__INFORMATION SHOWN__.
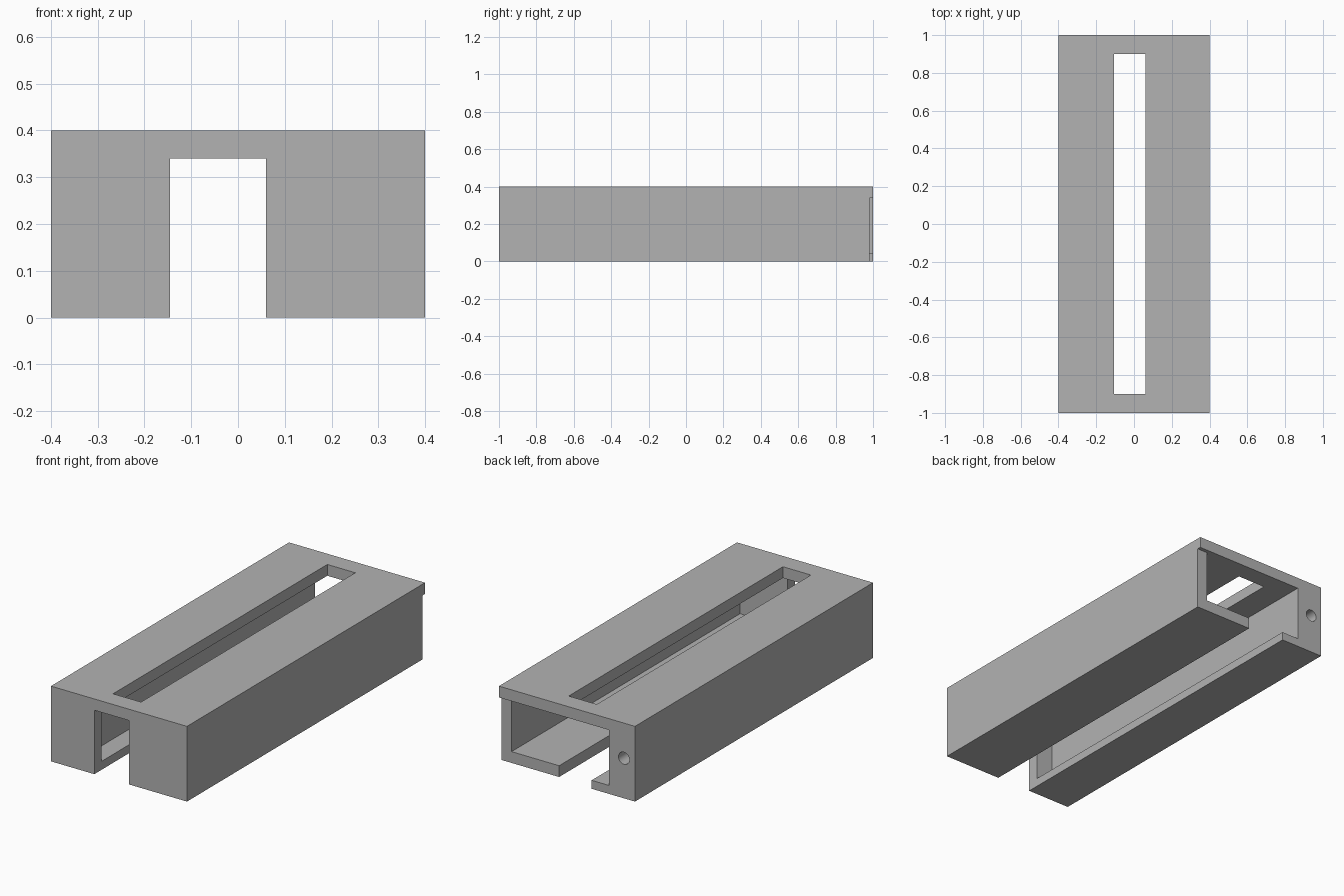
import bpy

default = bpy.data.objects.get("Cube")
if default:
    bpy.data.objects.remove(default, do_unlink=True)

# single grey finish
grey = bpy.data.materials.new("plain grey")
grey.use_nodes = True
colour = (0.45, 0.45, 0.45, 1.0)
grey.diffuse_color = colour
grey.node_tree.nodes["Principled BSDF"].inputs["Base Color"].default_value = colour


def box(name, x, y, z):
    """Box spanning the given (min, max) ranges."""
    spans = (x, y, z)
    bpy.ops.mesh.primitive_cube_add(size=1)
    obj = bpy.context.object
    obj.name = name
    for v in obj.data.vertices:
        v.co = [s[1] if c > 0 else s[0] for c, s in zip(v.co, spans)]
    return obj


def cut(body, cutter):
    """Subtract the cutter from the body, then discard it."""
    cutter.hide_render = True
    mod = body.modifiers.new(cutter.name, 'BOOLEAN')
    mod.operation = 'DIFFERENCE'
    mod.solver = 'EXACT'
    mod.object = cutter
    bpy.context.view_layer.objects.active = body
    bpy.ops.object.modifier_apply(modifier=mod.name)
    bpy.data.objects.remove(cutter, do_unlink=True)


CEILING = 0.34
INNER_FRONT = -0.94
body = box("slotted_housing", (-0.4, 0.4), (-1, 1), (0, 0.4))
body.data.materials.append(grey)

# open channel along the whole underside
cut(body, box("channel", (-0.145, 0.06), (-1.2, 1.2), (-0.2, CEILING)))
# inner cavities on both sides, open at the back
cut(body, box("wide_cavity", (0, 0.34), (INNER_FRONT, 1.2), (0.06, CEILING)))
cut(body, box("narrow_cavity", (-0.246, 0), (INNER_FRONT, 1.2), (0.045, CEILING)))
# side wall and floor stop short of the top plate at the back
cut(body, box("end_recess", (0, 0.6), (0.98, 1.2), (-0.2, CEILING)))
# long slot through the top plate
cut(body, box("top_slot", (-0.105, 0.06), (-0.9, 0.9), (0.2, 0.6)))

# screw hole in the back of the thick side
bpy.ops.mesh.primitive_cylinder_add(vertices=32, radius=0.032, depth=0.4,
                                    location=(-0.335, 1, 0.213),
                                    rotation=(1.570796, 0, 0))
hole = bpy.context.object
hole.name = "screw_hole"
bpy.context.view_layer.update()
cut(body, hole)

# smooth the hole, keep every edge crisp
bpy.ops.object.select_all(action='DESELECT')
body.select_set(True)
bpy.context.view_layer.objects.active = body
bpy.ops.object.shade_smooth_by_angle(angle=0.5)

__WHAT IS EXPECTED__. All lines above from the one holding "INNER_FRONT = -0.94" to the one holding "# inner cavities", inclusive, are to be copied exactly; no other line is wanted.

__EXERCISE OUTPUT__.
INNER_FRONT = -0.94
body = box("slotted_housing", (-0.4, 0.4), (-1, 1), (0, 0.4))
body.data.materials.append(grey)

# open channel along the whole underside
cut(body, box("channel", (-0.145, 0.06), (-1.2, 1.2), (-0.2, CEILING)))
# inner cavities on both sides, open at the back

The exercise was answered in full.